Co-delivery of 5-fluorocytosine and cytosine deaminase into glioma cells mediated by an intracellular environment-responsive nanovesicle†
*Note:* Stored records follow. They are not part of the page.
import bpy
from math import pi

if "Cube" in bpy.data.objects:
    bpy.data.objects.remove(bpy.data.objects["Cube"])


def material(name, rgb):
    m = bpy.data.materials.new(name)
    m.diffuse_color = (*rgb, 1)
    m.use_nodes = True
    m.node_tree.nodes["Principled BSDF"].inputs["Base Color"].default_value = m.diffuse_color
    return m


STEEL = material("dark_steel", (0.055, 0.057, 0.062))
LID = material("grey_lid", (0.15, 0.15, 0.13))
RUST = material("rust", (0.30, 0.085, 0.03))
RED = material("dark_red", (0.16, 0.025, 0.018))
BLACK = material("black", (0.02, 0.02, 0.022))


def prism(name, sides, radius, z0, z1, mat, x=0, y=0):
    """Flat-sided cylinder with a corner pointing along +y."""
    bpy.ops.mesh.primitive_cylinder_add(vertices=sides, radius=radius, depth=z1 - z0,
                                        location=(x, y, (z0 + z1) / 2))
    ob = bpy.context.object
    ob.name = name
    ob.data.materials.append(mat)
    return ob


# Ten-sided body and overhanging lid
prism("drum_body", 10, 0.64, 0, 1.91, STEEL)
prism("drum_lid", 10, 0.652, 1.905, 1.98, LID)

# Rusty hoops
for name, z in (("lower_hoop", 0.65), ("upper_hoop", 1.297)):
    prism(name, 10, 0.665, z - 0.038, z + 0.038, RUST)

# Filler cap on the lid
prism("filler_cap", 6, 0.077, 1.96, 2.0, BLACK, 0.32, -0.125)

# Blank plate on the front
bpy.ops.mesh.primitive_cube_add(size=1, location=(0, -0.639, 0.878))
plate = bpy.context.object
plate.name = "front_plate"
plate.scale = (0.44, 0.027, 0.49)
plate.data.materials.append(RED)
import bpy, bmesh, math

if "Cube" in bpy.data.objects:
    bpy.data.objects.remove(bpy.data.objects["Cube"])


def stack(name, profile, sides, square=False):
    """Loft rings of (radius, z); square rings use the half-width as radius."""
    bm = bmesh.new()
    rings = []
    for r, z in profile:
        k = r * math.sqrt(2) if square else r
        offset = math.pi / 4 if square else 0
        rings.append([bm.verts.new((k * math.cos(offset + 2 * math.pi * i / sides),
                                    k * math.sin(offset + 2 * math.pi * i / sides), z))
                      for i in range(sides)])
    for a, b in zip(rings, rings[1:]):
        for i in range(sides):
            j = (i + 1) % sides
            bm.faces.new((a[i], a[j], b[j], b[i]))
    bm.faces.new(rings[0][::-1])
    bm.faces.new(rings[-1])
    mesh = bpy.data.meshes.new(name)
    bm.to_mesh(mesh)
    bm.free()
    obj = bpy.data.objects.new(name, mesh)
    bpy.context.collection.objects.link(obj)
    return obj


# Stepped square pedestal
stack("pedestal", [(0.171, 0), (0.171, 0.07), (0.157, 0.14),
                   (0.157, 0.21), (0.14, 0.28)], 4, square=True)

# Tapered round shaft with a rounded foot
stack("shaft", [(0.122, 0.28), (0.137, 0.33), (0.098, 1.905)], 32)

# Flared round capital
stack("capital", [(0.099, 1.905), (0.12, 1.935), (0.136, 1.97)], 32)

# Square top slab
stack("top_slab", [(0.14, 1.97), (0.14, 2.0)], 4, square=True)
The diblock copolymer (PEI-PAsp(DIP/MEA)) of branched polyethyleneimine (PEI) and biodegradable poly(2-diisopropylamino/2-mercaptoethylamine) ethyl aspartate (PAsp(DIP/MEA)) was synthesized and assembled into nanovesicles for the co-delivery of cytosine deaminase (CD) gene and 5-fluorocytosine (pCMVCD/5-FC) into glioma cells. The nanovesicle comprises a hydrophilic outerlayer of branched PEI for pCMVCD complexation, a hydrophilic inner cavity for prodrug 5-FC loading, and a pH-sensitive membrane crosslinked by disulfide to prevent drug leakage into the bloodstream-simulating environment with neutral pH and without reducing agent. Yet, once the PPDM (PEI-PAsp(DIP/MEA)) nanovesicle was internalized into cancer cells and entrapped inside lysosomes featuring a low pH (∼5) and enriched reducing agent (∼10 mM GSH), it dissociated as a result of tertiary amine protonation and disulfide bond breakage to release the loaded drug. The in vitro release studies showed that less than 10% of 5-FC was released from the nanovesicle in 24 h at pH 7.4, whereas about 98% of 5-FC was released in the presence of 10 mM GSH at pH 5.0. The prodrug 5-FC was converted into its toxic active metabolite 5-fluorouracil (5-FU) by cytosine deaminase inside C6 glioma cells, owing to the effective CD gene transfection and expression. As a result, the 5-FC/pCMVCD-loaded nanovesicle induced effective apoptosis and generated a significant cytotoxic effect in the cancer cells. Our results indicated that this multifunctional nanovesicle is a promising carrier for the co-delivery of gene and drug or prodrug in cancer therapy.